Your task: Begin with the first line below and retype each line exactly through the line containing "from math import pi, cos, sin, radians". Any pictures are to be left out.

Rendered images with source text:
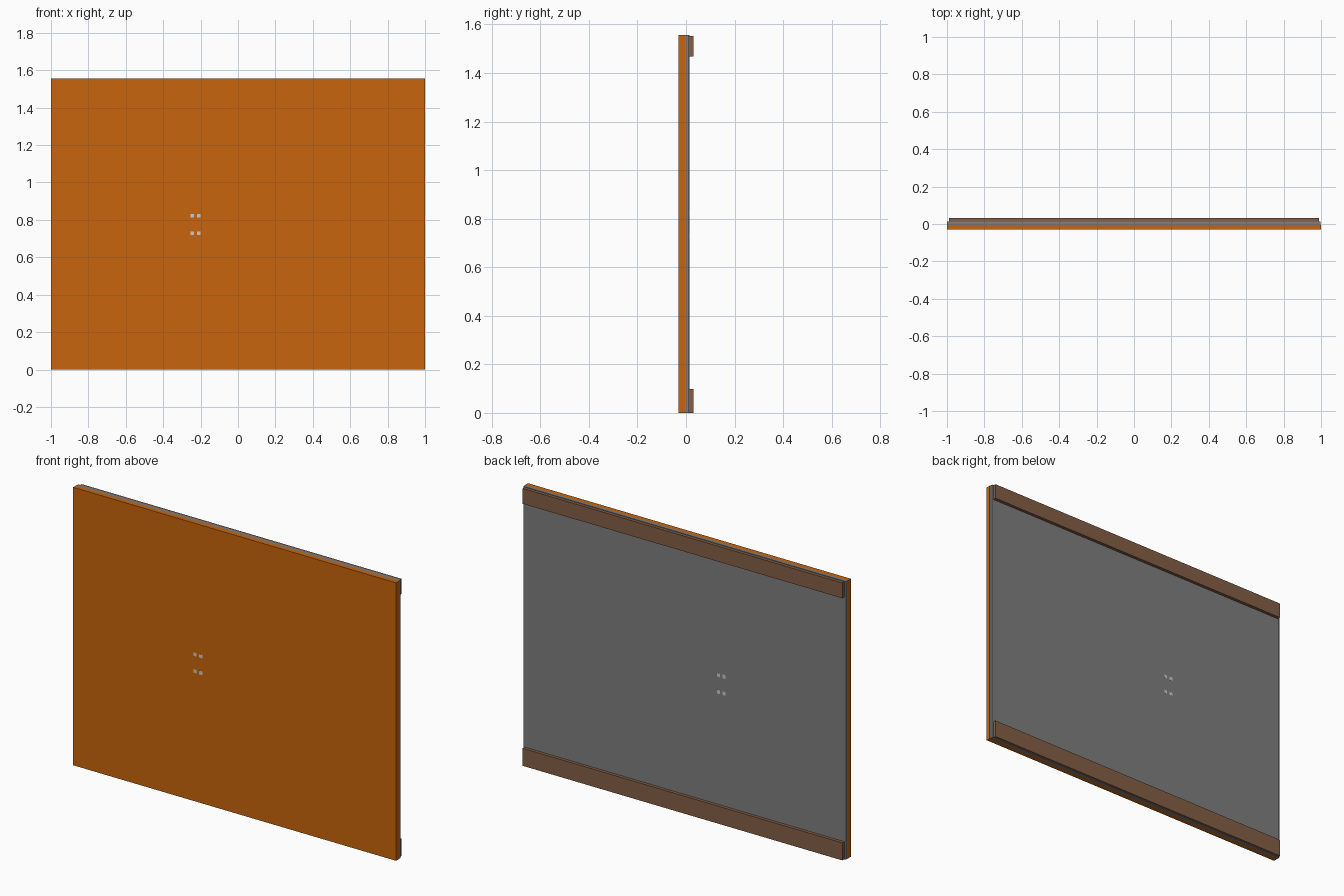
import bpy, bmesh
from mathutils import Vector

if "Cube" in bpy.data.objects:
    bpy.data.objects.remove(bpy.data.objects["Cube"])


def material(name, rgb):
    m = bpy.data.materials.new(name)
    m.diffuse_color = (*rgb, 1)
    m.use_nodes = True
    m.node_tree.nodes["Principled BSDF"].inputs["Base Color"].default_value = m.diffuse_color
    return m


ORANGE = material("orange", (0.58, 0.13, 0.004))
GREY = material("mid grey", (0.21, 0.21, 0.21))
BROWN = material("brown", (0.23, 0.112, 0.06))
LIGHT = material("light grey", (0.6, 0.6, 0.6))


def box(name, lo, hi, mat):
    """Box between two opposite corners."""
    lo, hi = Vector(lo), Vector(hi)
    bm = bmesh.new()
    bmesh.ops.create_cube(bm, size=1)
    bmesh.ops.scale(bm, vec=hi - lo, verts=bm.verts)
    bmesh.ops.translate(bm, vec=(lo + hi) / 2, verts=bm.verts)
    me = bpy.data.meshes.new(name)
    bm.to_mesh(me)
    bm.free()
    me.materials.append(mat)
    ob = bpy.data.objects.new(name, me)
    bpy.context.collection.objects.link(ob)
    return ob


TOP = 1.556

# Orange front sheet and grey backing sheet
box("front_panel", (-1, -0.03, 0), (1, -0.005, TOP), ORANGE)
box("back_panel", (-0.996, -0.005, 0), (0.998, 0.013, TOP), GREY)

# Grey trim closing the left edge
box("edge_trim", (-1, -0.005, 0), (-0.996, 0.014, TOP), GREY)

# Brown rails along the back, top and bottom
for name, z0, z1 in (("bottom_rail", 0, 0.098), ("top_rail", 1.467, 1.553)):
    box(name, (-0.99, 0.013, z0), (0.99, 0.031, z1), BROWN)

# Tiny fixing plates, on both faces of the panel
for z in (0.728, 0.822):
    for x in (-0.245, -0.21):
        for side, y0, y1 in (("front", -0.0305, -0.03), ("back", 0.013, 0.0135)):
            box(f"fixing_{side}", (x - 0.01, y0, z - 0.01), (x + 0.01, y1, z + 0.01), LIGHT)
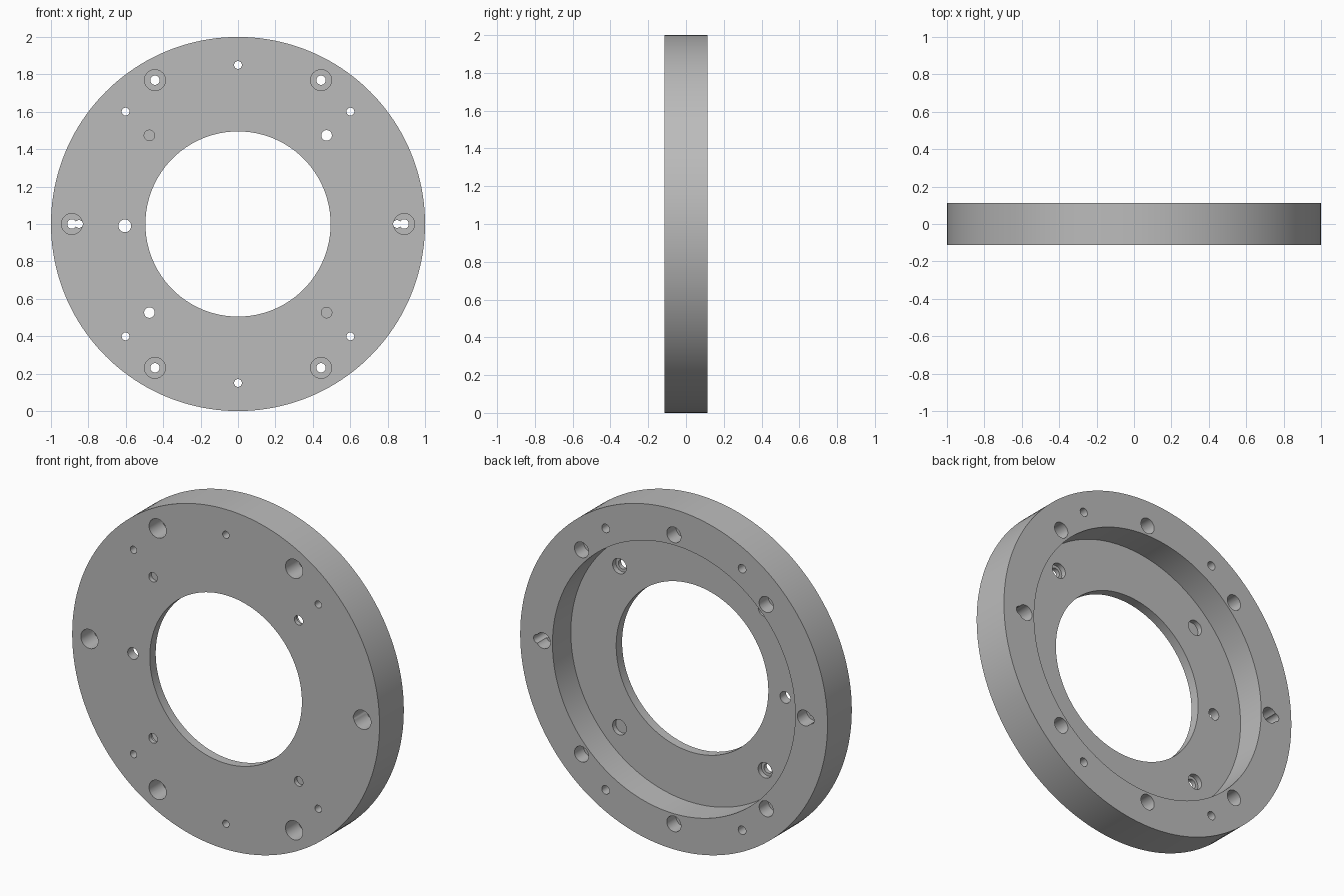
import bpy, bmesh
from math import pi, cos, sin, radians
from mathutils import Matrix, Vector

cube = bpy.data.objects.get("Cube")
if cube:
    bpy.data.objects.remove(cube, do_unlink=True)

HALF = 0.113            # half thickness of the ring
FLOOR = -0.058          # recess floor, seen from the back
CENTRE = Vector((0, 0, 1))

metal = bpy.data.materials.new("grey_metal")
metal.use_nodes = True
grey = (0.5, 0.5, 0.5, 1)
metal.diffuse_color = grey
metal.node_tree.nodes["Principled BSDF"].inputs["Base Color"].default_value = grey


def add_object(name, bm):
    bmesh.ops.recalc_face_normals(bm, faces=bm.faces)
    mesh = bpy.data.meshes.new(name)
    bm.to_mesh(mesh)
    bm.free()
    mesh.materials.append(metal)
    obj = bpy.data.objects.new(name, mesh)
    bpy.context.collection.objects.link(obj)
    return obj


def lathe(name, profile, steps):
    """Spin a closed (radius, y) profile around the y axis."""
    bm = bmesh.new()
    verts = [bm.verts.new(CENTRE + Vector((r, y, 0))) for r, y in profile]
    edges = [bm.edges.new((v, verts[i - 1])) for i, v in enumerate(verts)]
    bmesh.ops.spin(bm, geom=verts + edges, cent=CENTRE, axis=(0, 1, 0),
                   angle=2 * pi, steps=steps, use_merge=True)
    bmesh.ops.remove_doubles(bm, verts=bm.verts, dist=0.0001)
    return add_object(name, bm)


def circle_points(radius, count, start=0):
    angles = [radians(start) + 2 * pi * i / count for i in range(count)]
    return [(radius * cos(a), radius * sin(a)) for a in angles]


def drill(body, name, points, radius, y0, y1):
    """Cut round holes along y between y0 and y1."""
    bm = bmesh.new()
    for x, z in points:
        place = Matrix.Translation(CENTRE + Vector((x, (y0 + y1) / 2, z)))
        bmesh.ops.create_cone(bm, cap_ends=True, segments=32, radius1=radius,
                              radius2=radius, depth=y1 - y0,
                              matrix=place @ Matrix.Rotation(pi / 2, 4, 'X'))
    cutter = add_object(name, bm)
    cutter.hide_render = True
    mod = body.modifiers.new(name, 'BOOLEAN')
    mod.operation = 'DIFFERENCE'
    mod.solver = 'EXACT'
    mod.object = cutter
    bpy.ops.object.modifier_apply(modifier=name)
    bpy.data.objects.remove(cutter, do_unlink=True)


# Ring with a central bore and a wide recess in the back
ring = lathe("flange_ring", [(0.495, -HALF), (1, -HALF), (1, HALF),
                             (0.79, HALF), (0.79, FLOOR), (0.495, FLOOR)], 160)
bpy.context.view_layer.objects.active = ring
ring.select_set(True)

# Bolt circles: six sunk from the front, eight sunk from the back
six = circle_points(0.888, 6)
eight = circle_points(0.85, 8)
four = circle_points(0.67, 4, 45)
out = HALF + 0.1
drill(ring, "front_counterbores", six, 0.056, -out, -HALF + 0.12)
drill(ring, "back_counterbores", eight, 0.046, HALF - 0.085, out)
drill(ring, "front_bolt_holes", six, 0.025, -out, out)
drill(ring, "back_bolt_holes", eight, 0.021, -out, out)

# Holes in the thin inner floor
drill(ring, "inner_bolt_holes", four, 0.028, -out, out)
drill(ring, "inner_counterbores", four, 0.045, FLOOR - 0.03, out)
drill(ring, "locating_hole", [(-0.605, -0.01)], 0.034, -out, out)

bpy.ops.object.shade_smooth_by_angle(angle=radians(30))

Written answer:
import bpy, bmesh
from mathutils import Vector

if "Cube" in bpy.data.objects:
    bpy.data.objects.remove(bpy.data.objects["Cube"])


def material(name, rgb):
    m = bpy.data.materials.new(name)
    m.diffuse_color = (*rgb, 1)
    m.use_nodes = True
    m.node_tree.nodes["Principled BSDF"].inputs["Base Color"].default_value = m.diffuse_color
    return m


ORANGE = material("orange", (0.58, 0.13, 0.004))
GREY = material("mid grey", (0.21, 0.21, 0.21))
BROWN = material("brown", (0.23, 0.112, 0.06))
LIGHT = material("light grey", (0.6, 0.6, 0.6))


def box(name, lo, hi, mat):
    """Box between two opposite corners."""
    lo, hi = Vector(lo), Vector(hi)
    bm = bmesh.new()
    bmesh.ops.create_cube(bm, size=1)
    bmesh.ops.scale(bm, vec=hi - lo, verts=bm.verts)
    bmesh.ops.translate(bm, vec=(lo + hi) / 2, verts=bm.verts)
    me = bpy.data.meshes.new(name)
    bm.to_mesh(me)
    bm.free()
    me.materials.append(mat)
    ob = bpy.data.objects.new(name, me)
    bpy.context.collection.objects.link(ob)
    return ob


TOP = 1.556

# Orange front sheet and grey backing sheet
box("front_panel", (-1, -0.03, 0), (1, -0.005, TOP), ORANGE)
box("back_panel", (-0.996, -0.005, 0), (0.998, 0.013, TOP), GREY)

# Grey trim closing the left edge
box("edge_trim", (-1, -0.005, 0), (-0.996, 0.014, TOP), GREY)

# Brown rails along the back, top and bottom
for name, z0, z1 in (("bottom_rail", 0, 0.098), ("top_rail", 1.467, 1.553)):
    box(name, (-0.99, 0.013, z0), (0.99, 0.031, z1), BROWN)

# Tiny fixing plates, on both faces of the panel
for z in (0.728, 0.822):
    for x in (-0.245, -0.21):
        for side, y0, y1 in (("front", -0.0305, -0.03), ("back", 0.013, 0.0135)):
            box(f"fixing_{side}", (x - 0.01, y0, z - 0.01), (x + 0.01, y1, z + 0.01), LIGHT)
import bpy, bmesh
from math import pi, cos, sin, radians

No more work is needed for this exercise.